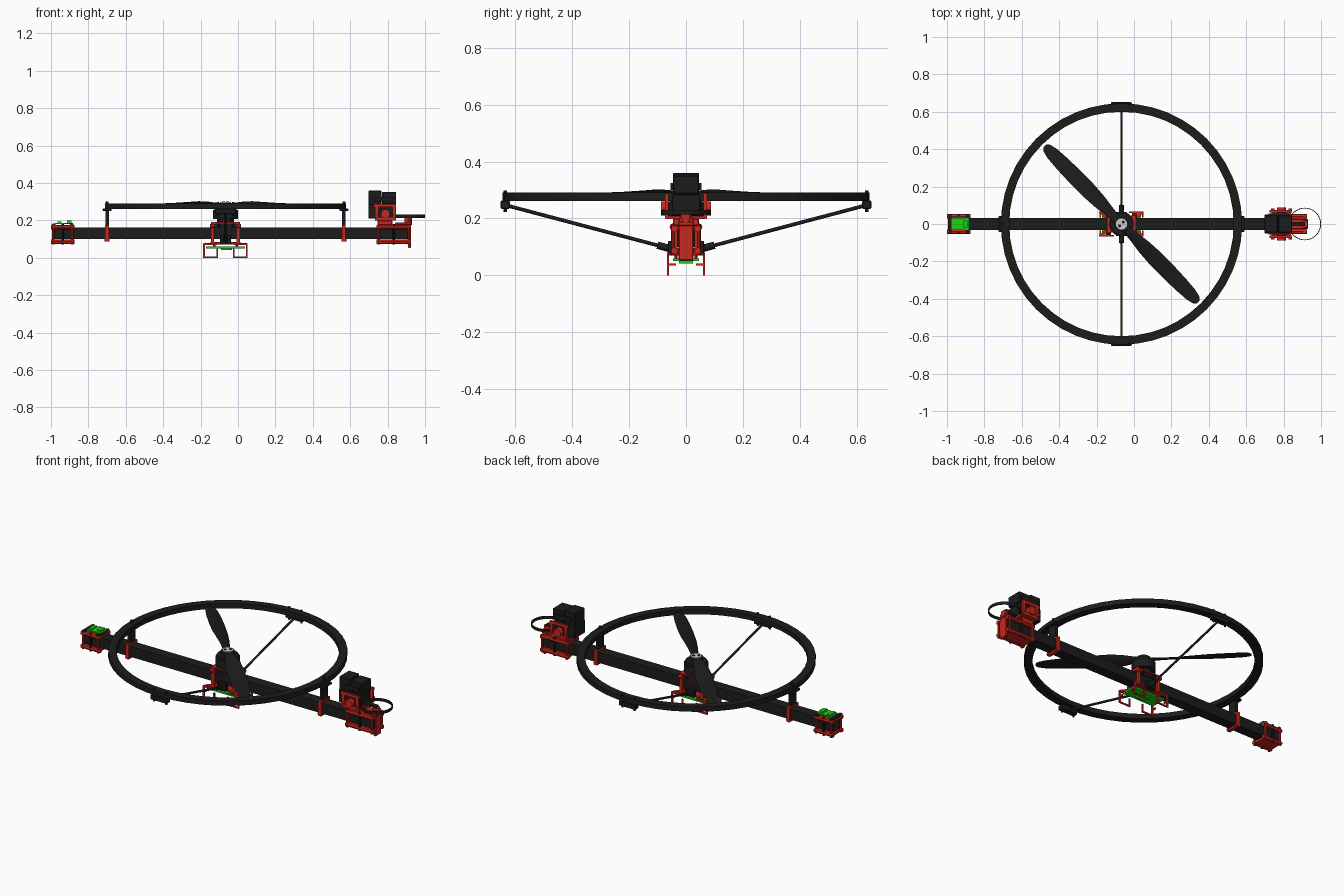
import bpy, bmesh, math
from mathutils import Vector, Matrix

if "Cube" in bpy.data.objects:
    bpy.data.objects.remove(bpy.data.objects["Cube"])

CX = -0.067          # rotor axis
BZ = 0.13            # boom centre height


def material(name, col):
    m = bpy.data.materials.new(name)
    m.diffuse_color = (*col, 1)
    m.use_nodes = True
    m.node_tree.nodes["Principled BSDF"].inputs["Base Color"].default_value = m.diffuse_color
    return m


BLACK = material("black", (0.012, 0.012, 0.012))
RED = material("red", (0.6, 0.02, 0.012))
GREEN = material("green", (0.01, 0.65, 0.01))
STEEL = material("steel", (0.6, 0.6, 0.6))


def finish(name, bm, mat, smooth=False):
    bmesh.ops.recalc_face_normals(bm, faces=bm.faces)
    me = bpy.data.meshes.new(name)
    bm.to_mesh(me)
    bm.free()
    me.materials.append(mat)
    ob = bpy.data.objects.new(name, me)
    bpy.context.collection.objects.link(ob)
    if smooth:
        bpy.ops.object.select_all(action='DESELECT')
        ob.select_set(True)
        bpy.context.view_layer.objects.active = ob
        bpy.ops.object.shade_smooth_by_angle(angle=math.radians(35))
    return ob


def box(name, x, y, z, mat, bevel=0):
    """Box from (min, max) pairs."""
    bm = bmesh.new()
    size = Vector((x[1] - x[0], y[1] - y[0], z[1] - z[0]))
    mid = Vector((sum(x), sum(y), sum(z))) / 2
    bmesh.ops.create_cube(bm, size=1, matrix=Matrix.Translation(mid) @ Matrix.Diagonal((*size, 1)))
    if bevel:
        bmesh.ops.bevel(bm, geom=bm.edges[:], offset=bevel, segments=1, affect='EDGES')
    return finish(name, bm, mat)


def rod(name, p, q, r, mat, sides=16):
    p, q = Vector(p), Vector(q)
    d = q - p
    bm = bmesh.new()
    bmesh.ops.create_cone(bm, cap_ends=True, segments=sides, radius1=r, radius2=r, depth=d.length,
                          matrix=Matrix.Translation((p + q) / 2) @ d.to_track_quat('Z', 'Y').to_matrix().to_4x4())
    return finish(name, bm, mat, sides > 6)


def loft(name, rings, mat, closed=False, smooth=False):
    """Skin a list of equal-length point rings."""
    bm = bmesh.new()
    vs = [[bm.verts.new(p) for p in ring] for ring in rings]
    n, k = len(vs), len(vs[0])
    for i in range(n if closed else n - 1):
        a, b = vs[i], vs[(i + 1) % n]
        for j in range(k):
            bm.faces.new((a[j], a[(j + 1) % k], b[(j + 1) % k], b[j]))
    if not closed:
        bm.faces.new(vs[0])
        bm.faces.new(vs[-1])
    return finish(name, bm, mat, smooth)


def sleeve(name, x0, x1, hy, hz, wall, mat, z=BZ):
    """Hollow rectangular tube along x."""
    rings = []
    for x, w in ((x0, 0), (x1, 0), (x1, wall), (x0, wall)):
        rings.append([(x, sy * (hy - w), z + sz * (hz - w)) for sy, sz in ((-1, -1), (1, -1), (1, 1), (-1, 1))])
    return loft(name, rings, mat, True)


def hoop(name, cx, ro, ri, z0, z1, mat, sides=48):
    rings = []
    for i in range(sides):
        c, s = math.cos(math.tau * i / sides), math.sin(math.tau * i / sides)
        rings.append([(cx + r * c, r * s, z) for r, z in ((ro, z0), (ro, z1), (ri, z1), (ri, z0))])
    return loft(name, rings, mat, True)


# Boom and guard ring
sleeve("boom", -0.99, 0.92, 0.031, 0.031, 0.004, BLACK)
hoop("guard_ring", CX, 0.645, 0.6, 0.262, 0.291, BLACK)

# Ring supports on the boom
for s in (-1, 1):
    x = CX + s * 0.633
    sleeve("boom_clamp", x - 0.01, x + 0.01, 0.042, 0.044, 0.011, RED)
    for sy in (-1, 1):
        rod("clamp_bolt", (x - 0.013, sy * 0.036, 0.095), (x + 0.013, sy * 0.036, 0.095), 0.007, RED, 6)
    box("ring_post", (x - 0.009, x + 0.009), (-0.026, 0.026), (0.168, 0.264), BLACK)
    box("ring_saddle", (x - 0.024, x + 0.024), (-0.042, 0.042), (0.25, 0.264), BLACK, 0.003)
    rod("ring_bolt", (x, 0, 0.28), (x, 0, 0.302), 0.009, BLACK, 6)

# Side struts from hub to ring
for s in (-1, 1):
    rod("side_strut", (CX, s * 0.06, 0.095), (CX, s * 0.635, 0.247), 0.0065, BLACK, 12)
    box("strut_ring_clamp", (CX - 0.055, CX + 0.055), (s * 0.635 - 0.016, s * 0.635 + 0.016), (0.234, 0.263), BLACK, 0.003)
    for dx in (-0.04, 0.04):
        rod("strut_clamp_bolt", (CX + dx, s * 0.635, 0.222), (CX + dx, s * 0.635, 0.299), 0.006, BLACK, 8)
    rod("strut_socket", (CX, s * 0.045, 0.091), (CX, s * 0.1, 0.106), 0.013, BLACK, 12)
    box("strut_bracket", (CX - 0.03, CX + 0.03), (s * 0.052 - 0.012, s * 0.052 + 0.012), (0.075, 0.12), BLACK, 0.003)

# Central mount around the boom
for s in (-1, 1):
    x = CX + s * 0.069
    sleeve("hub_frame", x - 0.009, x + 0.009, 0.046, 0.058, 0.014, RED, 0.133)
    for sy in (-1, 1):
        rod("hub_foot_boss", (x - 0.013, sy * 0.047, 0.17), (x + 0.013, sy * 0.047, 0.17), 0.011, RED, 8)
        rod("motor_standoff", (CX + s * 0.035, sy * 0.035, 0.16), (CX + s * 0.035, sy * 0.035, 0.205), 0.007, BLACK, 10)
        # Flared plate ears
        loft("hub_ear", [[(x, sy * 0.015, z), (x, sy * 0.045, z), (x + s * 0.036, sy * 0.066, z), (x + s * 0.045, sy * 0.056, z)]
                         for z in (0.07, 0.08)], RED)
box("hub_lower_plate", (CX - 0.08, CX + 0.08), (-0.045, 0.045), (0.072, 0.084), RED, 0.002)
box("hub_upper_plate", (CX - 0.075, CX + 0.075), (-0.045, 0.045), (0.182, 0.191), RED, 0.002)
box("speed_controller", (CX - 0.055, CX + 0.055), (-0.037, 0.037), (0.161, 0.182), BLACK)

# Landing legs: wire frames under each corner
for sx in (-1, 1):
    for sy in (-1, 1):
        xo, xi, y = CX + sx * 0.114, CX + sx * 0.045, sy * 0.063
        box("leg_outer", sorted((xo - 0.005, xo + 0.005)), (y - 0.004, y + 0.004), (0, 0.076), RED)
        box("leg_skid", sorted((xo, xi)), (y - 0.004, y + 0.004), (0, 0.008), RED)
        box("leg_inner", (xi - 0.004, xi + 0.004), (y - 0.004, y + 0.004), (0, 0.05), RED)
        box("leg_top", sorted((xo, xi)), (y - 0.004, y + 0.004), (0.068, 0.077), RED)
        box("leg_brace", (xo - 0.004, xo + 0.004), sorted((y, sy * 0.036)), (0.034, 0.042), RED)
        rod("board_spacer", (CX + sx * 0.06, sy * 0.035, 0.055), (CX + sx * 0.06, sy * 0.035, 0.075), 0.006, RED, 8)
box("control_board", (CX - 0.105, CX + 0.105), (-0.045, 0.045), (0.05, 0.06), GREEN)
box("board_chip", (CX - 0.025, CX + 0.035), (-0.025, 0.025), (0.042, 0.05), GREEN)

# Rotor motor
for z0, z1, r in ((0.191, 0.206, 0.045), (0.206, 0.256, 0.066), (0.256, 0.27, 0.058)):
    rod("rotor_motor", (CX, 0, z0), (CX, 0, z1), r, BLACK, 32)
rod("prop_hub", (CX, 0, 0.265), (CX, 0, 0.292), 0.037, BLACK, 24)
rod("prop_cap", (CX, 0, 0.292), (CX, 0, 0.297), 0.03, STEEL, 24)
for a in (0.8, 0.8 + math.pi):
    px, py = CX + 0.014 * math.cos(a), 0.014 * math.sin(a)
    rod("prop_cap_screw", (px, py, 0.296), (px, py, 0.3), 0.008, BLACK, 12)

# Two twisted propeller blades: radius, chord, twist, thickness
STATIONS = [(0.0, 0.045, 10, 0.02), (0.05, 0.05, 20, 0.018), (0.1, 0.066, 30, 0.014), (0.17, 0.086, 28, 0.012),
            (0.25, 0.092, 20, 0.01), (0.35, 0.09, 14, 0.008), (0.45, 0.083, 11, 0.007), (0.53, 0.07, 8, 0.005),
            (0.57, 0.05, 6, 0.004), (0.585, 0.022, 5, 0.003)]
for k in range(2):
    turn = Matrix.Translation((CX, 0, 0.282)) @ Matrix.Rotation(math.radians(134.5 + 180 * k), 4, 'Z')
    rings = []
    for r, c, tw, th in STATIONS:
        m = turn @ Matrix.Translation((r, 0, 0)) @ Matrix.Rotation(math.radians(tw), 4, 'X')
        rings.append([m @ Vector((0, c / 2 * math.cos(t), th / 2 * math.sin(t)))
                      for t in (math.tau * i / 14 for i in range(14))])
    loft("propeller_blade", rings, BLACK, smooth=True)

# End carriers: red rails above and below the boom with bolts
for name, x0, x1 in (("front_carrier", -1.0, -0.875), ("tail_carrier", 0.74, 0.925)):
    for z0, z1 in ((0.074, 0.098), (0.152, 0.176)):
        box(name + "_plate", (x0 + 0.006, x1 - 0.006), (-0.043, 0.043), (z0 + 0.005, z1 - 0.005), RED)
        for sy in (-1, 1):
            rod(name + "_rail", (x0, sy * 0.041, (z0 + z1) / 2), (x1, sy * 0.041, (z0 + z1) / 2), 0.012, RED, 8)
    for x in (x0 + 0.012, (x0 + x1) / 2, x1 - 0.012):
        for sy in (-1, 1):
            rod(name + "_bolt", (x, sy * 0.045, 0.072), (x, sy * 0.045, 0.18), 0.007, RED if x != (x0 + x1) / 2 else BLACK, 8)

# Sensor board on the front carrier
for x in (-0.985, -0.89):
    box("sensor_crossbar", (x - 0.008, x + 0.008), (-0.05, 0.05), (0.172, 0.182), BLACK)
box("sensor_board", (-0.975, -0.882), (-0.032, 0.032), (0.18, 0.187), GREEN)
box("sensor_chip", (-0.915, -0.89), (-0.02, 0.02), (0.187, 0.198), GREEN)
box("sensor_plug", (-0.965, -0.945), (-0.025, 0.025), (0.187, 0.193), GREEN)

# Tail end plate
box("tail_end_plate", (0.908, 0.924), (-0.026, 0.026), (0.052, 0.205), RED, 0.004)
box("tail_arm", (0.84, 0.93), (-0.028, 0.028), (0.174, 0.188), RED, 0.003)
rod("tail_motor", (0.91, 0, 0.185), (0.91, 0, 0.215), 0.02, RED, 16)
box("tail_guard_arm", (0.83, 0.915), (-0.012, 0.012), (0.213, 0.226), BLACK)
hoop("tail_guard_ring", 0.913, 0.087, 0.083, 0.213, 0.23, BLACK, 40)

# Tail pedestal, cradle and boxes
box("tail_pedestal", (0.745, 0.825), (-0.045, 0.045), (0.174, 0.2), RED, 0.003)
box("cradle_floor", (0.735, 0.84), (-0.072, 0.072), (0.198, 0.209), RED)
for s in (-1, 1):
    y = sorted((s * 0.062, s * 0.074))
    box("cradle_lower_rail", (0.735, 0.845), y, (0.2, 0.218), RED)
    box("cradle_upper_rail", (0.725, 0.845), y, (0.272, 0.288), RED)
    for x in (0.742, 0.835):
        box("cradle_upright", (x - 0.009, x + 0.009), y, (0.2, 0.288), RED)
    rod("cradle_pivot", (0.788, s * 0.06, 0.235), (0.788, s * 0.087, 0.235), 0.024, RED, 16)
    for x in (0.742, 0.835):
        rod("cradle_bolt", (x, s * 0.07, 0.222), (x, s * 0.083, 0.222), 0.01, RED, 6)
box("battery_lower", (0.697, 0.835), (-0.05, 0.05), (0.209, 0.285), BLACK, 0.003)
box("battery_left", (0.697, 0.768), (-0.046, 0.046), (0.28, 0.36), BLACK, 0.004)
box("battery_right", (0.771, 0.846), (-0.046, 0.046), (0.285, 0.352), BLACK, 0.004)
box("battery_strap", (0.72, 0.83), (-0.055, 0.055), (0.3, 0.325), BLACK)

=-=-=

Assigned task: Search the listing for the string "closed". Copy each line where it turns up.

Result of the task:
def loft(name, rings, mat, closed=False, smooth=False):
    for i in range(n if closed else n - 1):
    if not closed:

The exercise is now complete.